▶ _Task goal_
In the records below, find the line that contains "(0.205, 0.155, 0.085))" and the line that contains "f = bm.faces.new((p[i], p[j], q[j], q[i]))", then retype exactly those two lines and every line between them.

▶ _Records for this task_
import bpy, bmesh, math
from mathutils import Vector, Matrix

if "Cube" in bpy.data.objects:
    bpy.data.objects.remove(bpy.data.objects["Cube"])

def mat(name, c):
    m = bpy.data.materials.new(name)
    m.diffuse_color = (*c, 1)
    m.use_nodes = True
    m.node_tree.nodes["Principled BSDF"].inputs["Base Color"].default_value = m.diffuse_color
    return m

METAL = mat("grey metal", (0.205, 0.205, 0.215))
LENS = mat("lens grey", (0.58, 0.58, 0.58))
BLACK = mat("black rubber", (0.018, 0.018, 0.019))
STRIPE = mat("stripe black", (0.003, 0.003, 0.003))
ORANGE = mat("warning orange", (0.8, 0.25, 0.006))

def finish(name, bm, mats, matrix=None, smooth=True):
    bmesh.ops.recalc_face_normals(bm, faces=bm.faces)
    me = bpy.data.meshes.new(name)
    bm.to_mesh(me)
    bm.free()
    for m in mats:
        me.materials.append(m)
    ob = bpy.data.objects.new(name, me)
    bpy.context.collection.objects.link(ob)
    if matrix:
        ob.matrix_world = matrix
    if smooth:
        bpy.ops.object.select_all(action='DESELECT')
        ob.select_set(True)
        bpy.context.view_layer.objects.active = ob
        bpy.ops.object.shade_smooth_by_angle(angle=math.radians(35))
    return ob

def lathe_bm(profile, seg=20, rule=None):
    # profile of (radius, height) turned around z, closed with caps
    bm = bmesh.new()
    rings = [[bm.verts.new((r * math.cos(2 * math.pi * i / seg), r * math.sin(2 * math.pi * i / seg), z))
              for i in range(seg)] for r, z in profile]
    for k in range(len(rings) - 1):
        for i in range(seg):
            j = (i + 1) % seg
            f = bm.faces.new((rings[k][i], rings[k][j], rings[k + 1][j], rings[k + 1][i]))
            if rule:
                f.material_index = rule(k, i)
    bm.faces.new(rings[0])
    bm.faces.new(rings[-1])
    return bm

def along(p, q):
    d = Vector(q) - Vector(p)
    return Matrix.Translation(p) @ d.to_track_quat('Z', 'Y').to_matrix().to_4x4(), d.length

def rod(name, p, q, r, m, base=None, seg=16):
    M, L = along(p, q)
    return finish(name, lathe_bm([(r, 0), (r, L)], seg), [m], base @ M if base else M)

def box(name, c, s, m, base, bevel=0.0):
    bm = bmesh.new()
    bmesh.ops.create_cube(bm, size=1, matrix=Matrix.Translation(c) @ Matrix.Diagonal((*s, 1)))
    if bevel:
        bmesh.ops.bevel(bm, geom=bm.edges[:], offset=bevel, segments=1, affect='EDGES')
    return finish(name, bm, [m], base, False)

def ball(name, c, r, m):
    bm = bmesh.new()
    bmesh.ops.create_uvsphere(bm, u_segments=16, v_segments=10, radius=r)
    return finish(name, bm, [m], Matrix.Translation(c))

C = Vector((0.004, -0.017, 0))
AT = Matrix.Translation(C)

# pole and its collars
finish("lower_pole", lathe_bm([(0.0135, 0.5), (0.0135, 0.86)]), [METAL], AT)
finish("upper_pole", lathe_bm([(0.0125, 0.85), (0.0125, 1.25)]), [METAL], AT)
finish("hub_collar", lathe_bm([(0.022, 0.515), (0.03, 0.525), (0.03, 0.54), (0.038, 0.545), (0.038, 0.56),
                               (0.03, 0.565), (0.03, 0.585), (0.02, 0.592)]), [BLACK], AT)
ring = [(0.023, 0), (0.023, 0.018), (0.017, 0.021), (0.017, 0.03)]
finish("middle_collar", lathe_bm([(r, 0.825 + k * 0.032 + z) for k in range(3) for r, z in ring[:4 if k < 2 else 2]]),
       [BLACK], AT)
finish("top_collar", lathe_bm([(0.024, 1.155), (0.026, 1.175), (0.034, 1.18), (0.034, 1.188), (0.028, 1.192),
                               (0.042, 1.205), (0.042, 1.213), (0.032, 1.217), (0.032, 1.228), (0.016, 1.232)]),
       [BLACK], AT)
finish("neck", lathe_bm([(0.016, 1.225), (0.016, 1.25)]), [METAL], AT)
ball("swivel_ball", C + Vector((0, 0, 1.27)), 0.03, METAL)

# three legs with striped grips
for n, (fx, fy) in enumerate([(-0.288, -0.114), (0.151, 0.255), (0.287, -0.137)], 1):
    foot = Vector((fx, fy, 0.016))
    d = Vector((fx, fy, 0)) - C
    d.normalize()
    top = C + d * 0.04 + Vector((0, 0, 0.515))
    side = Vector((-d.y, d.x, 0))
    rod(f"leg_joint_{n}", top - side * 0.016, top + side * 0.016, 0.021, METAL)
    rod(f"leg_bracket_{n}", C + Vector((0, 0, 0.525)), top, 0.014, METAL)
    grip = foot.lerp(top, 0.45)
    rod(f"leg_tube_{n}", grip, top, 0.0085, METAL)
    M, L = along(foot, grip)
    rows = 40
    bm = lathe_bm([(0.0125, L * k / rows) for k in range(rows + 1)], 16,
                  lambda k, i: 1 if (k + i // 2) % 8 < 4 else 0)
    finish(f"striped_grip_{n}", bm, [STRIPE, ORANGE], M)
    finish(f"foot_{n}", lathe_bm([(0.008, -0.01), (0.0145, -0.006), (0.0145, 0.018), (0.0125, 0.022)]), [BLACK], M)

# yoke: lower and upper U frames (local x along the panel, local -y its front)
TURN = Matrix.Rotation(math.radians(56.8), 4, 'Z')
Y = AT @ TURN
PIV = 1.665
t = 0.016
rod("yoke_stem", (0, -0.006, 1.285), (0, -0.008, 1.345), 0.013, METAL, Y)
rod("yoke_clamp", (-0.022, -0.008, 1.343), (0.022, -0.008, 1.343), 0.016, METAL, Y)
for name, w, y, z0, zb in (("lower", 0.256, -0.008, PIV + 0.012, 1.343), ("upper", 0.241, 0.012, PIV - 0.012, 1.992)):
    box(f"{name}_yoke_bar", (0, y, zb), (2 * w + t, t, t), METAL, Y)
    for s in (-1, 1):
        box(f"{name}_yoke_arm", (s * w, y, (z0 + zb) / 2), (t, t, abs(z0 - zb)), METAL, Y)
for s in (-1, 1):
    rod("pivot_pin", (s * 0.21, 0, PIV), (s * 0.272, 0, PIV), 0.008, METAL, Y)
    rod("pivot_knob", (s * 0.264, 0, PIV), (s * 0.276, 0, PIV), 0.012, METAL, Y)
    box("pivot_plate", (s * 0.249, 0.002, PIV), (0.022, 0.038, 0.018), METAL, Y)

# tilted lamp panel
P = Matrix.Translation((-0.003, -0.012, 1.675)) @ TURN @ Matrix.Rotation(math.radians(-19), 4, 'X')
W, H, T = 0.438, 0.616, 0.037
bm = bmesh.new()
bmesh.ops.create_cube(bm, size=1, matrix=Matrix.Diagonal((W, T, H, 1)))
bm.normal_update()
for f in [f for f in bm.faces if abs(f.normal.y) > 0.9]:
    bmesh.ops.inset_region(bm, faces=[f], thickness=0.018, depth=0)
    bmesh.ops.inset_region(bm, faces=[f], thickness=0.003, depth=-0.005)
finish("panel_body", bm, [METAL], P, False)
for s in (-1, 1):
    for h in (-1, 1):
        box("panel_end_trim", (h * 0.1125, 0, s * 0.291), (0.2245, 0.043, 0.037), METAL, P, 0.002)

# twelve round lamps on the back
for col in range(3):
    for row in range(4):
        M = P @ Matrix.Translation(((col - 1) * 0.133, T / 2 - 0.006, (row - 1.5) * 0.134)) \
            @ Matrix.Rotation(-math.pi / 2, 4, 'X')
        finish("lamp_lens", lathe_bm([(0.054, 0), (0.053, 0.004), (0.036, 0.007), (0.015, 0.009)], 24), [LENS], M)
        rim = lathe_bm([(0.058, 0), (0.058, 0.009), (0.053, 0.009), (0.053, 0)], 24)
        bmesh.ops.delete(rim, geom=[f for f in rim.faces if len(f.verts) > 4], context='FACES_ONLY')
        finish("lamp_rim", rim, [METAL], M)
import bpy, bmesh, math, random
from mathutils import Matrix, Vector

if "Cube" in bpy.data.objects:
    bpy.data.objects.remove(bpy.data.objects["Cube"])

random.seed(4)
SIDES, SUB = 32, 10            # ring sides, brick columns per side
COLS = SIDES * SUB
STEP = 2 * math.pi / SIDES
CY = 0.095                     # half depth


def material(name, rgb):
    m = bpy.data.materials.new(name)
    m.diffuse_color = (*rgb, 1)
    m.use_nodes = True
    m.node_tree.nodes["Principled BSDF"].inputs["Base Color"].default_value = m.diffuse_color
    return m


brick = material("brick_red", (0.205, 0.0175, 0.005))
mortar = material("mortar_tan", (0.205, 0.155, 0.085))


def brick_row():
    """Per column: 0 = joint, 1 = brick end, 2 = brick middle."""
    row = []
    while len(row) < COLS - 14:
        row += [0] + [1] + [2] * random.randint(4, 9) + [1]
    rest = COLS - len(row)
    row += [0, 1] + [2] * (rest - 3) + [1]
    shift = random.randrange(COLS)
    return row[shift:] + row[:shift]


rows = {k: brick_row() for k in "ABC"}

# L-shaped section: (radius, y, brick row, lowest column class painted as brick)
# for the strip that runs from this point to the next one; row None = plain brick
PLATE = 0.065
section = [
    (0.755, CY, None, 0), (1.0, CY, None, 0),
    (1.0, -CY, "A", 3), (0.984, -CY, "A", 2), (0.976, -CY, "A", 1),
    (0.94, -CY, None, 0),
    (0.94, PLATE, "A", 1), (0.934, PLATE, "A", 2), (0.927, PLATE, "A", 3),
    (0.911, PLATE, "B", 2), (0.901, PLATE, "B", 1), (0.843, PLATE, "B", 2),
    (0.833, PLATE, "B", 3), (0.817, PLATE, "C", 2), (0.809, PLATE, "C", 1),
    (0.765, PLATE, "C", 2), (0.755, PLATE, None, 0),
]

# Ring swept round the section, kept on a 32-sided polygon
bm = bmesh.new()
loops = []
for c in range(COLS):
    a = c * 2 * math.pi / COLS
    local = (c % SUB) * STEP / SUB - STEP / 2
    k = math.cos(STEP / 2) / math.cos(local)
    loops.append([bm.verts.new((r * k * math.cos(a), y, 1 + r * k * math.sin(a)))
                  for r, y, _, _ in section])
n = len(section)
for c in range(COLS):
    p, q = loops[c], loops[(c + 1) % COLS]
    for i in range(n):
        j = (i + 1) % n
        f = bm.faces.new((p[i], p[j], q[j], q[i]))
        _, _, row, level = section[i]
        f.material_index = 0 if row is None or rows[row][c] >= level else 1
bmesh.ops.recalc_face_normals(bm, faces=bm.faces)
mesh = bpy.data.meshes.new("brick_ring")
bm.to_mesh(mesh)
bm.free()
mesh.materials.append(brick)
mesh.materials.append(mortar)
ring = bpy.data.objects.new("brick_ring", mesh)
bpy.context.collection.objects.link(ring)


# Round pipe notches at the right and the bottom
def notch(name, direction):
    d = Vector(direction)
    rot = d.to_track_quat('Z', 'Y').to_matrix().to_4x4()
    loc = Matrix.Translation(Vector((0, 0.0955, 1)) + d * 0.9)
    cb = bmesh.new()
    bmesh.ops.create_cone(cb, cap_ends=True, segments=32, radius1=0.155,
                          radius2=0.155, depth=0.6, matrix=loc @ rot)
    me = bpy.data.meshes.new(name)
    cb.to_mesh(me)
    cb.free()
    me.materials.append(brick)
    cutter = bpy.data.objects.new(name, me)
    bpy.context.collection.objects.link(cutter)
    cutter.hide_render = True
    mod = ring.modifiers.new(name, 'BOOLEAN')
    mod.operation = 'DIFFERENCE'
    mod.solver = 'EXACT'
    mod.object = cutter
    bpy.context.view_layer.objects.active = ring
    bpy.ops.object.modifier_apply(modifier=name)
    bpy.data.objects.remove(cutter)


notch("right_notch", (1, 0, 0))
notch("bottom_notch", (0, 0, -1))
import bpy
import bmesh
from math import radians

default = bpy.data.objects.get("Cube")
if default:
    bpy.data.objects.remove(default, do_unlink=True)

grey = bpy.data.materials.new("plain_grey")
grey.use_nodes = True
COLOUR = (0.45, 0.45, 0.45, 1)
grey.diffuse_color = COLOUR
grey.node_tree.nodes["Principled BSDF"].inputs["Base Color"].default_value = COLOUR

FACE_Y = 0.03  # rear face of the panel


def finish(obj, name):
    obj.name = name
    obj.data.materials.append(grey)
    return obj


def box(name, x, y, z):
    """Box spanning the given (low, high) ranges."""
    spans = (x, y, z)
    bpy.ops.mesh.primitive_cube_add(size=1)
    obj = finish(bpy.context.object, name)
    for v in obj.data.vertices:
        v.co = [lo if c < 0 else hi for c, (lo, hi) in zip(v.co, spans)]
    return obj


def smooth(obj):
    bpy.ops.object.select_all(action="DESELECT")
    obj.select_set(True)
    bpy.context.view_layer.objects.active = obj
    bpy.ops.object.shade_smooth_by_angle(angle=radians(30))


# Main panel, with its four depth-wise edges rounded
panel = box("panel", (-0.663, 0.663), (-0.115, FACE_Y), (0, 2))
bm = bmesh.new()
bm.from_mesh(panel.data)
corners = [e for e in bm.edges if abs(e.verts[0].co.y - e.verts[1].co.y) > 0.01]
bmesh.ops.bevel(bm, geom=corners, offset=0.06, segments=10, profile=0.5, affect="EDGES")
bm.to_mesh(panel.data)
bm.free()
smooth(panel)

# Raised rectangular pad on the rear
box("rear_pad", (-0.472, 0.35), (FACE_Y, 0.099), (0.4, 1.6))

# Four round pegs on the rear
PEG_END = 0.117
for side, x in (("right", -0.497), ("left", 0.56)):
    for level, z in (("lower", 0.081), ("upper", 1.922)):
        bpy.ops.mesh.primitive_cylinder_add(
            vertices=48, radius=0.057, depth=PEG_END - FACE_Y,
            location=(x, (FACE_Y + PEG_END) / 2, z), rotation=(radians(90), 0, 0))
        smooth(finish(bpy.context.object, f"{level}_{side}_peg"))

▶ _Exercise response_
mortar = material("mortar_tan", (0.205, 0.155, 0.085))


def brick_row():
    """Per column: 0 = joint, 1 = brick end, 2 = brick middle."""
    row = []
    while len(row) < COLS - 14:
        row += [0] + [1] + [2] * random.randint(4, 9) + [1]
    rest = COLS - len(row)
    row += [0, 1] + [2] * (rest - 3) + [1]
    shift = random.randrange(COLS)
    return row[shift:] + row[:shift]


rows = {k: brick_row() for k in "ABC"}

# L-shaped section: (radius, y, brick row, lowest column class painted as brick)
# for the strip that runs from this point to the next one; row None = plain brick
PLATE = 0.065
section = [
    (0.755, CY, None, 0), (1.0, CY, None, 0),
    (1.0, -CY, "A", 3), (0.984, -CY, "A", 2), (0.976, -CY, "A", 1),
    (0.94, -CY, None, 0),
    (0.94, PLATE, "A", 1), (0.934, PLATE, "A", 2), (0.927, PLATE, "A", 3),
    (0.911, PLATE, "B", 2), (0.901, PLATE, "B", 1), (0.843, PLATE, "B", 2),
    (0.833, PLATE, "B", 3), (0.817, PLATE, "C", 2), (0.809, PLATE, "C", 1),
    (0.765, PLATE, "C", 2), (0.755, PLATE, None, 0),
]

# Ring swept round the section, kept on a 32-sided polygon
bm = bmesh.new()
loops = []
for c in range(COLS):
    a = c * 2 * math.pi / COLS
    local = (c % SUB) * STEP / SUB - STEP / 2
    k = math.cos(STEP / 2) / math.cos(local)
    loops.append([bm.verts.new((r * k * math.cos(a), y, 1 + r * k * math.sin(a)))
                  for r, y, _, _ in section])
n = len(section)
for c in range(COLS):
    p, q = loops[c], loops[(c + 1) % COLS]
    for i in range(n):
        j = (i + 1) % n
        f = bm.faces.new((p[i], p[j], q[j], q[i]))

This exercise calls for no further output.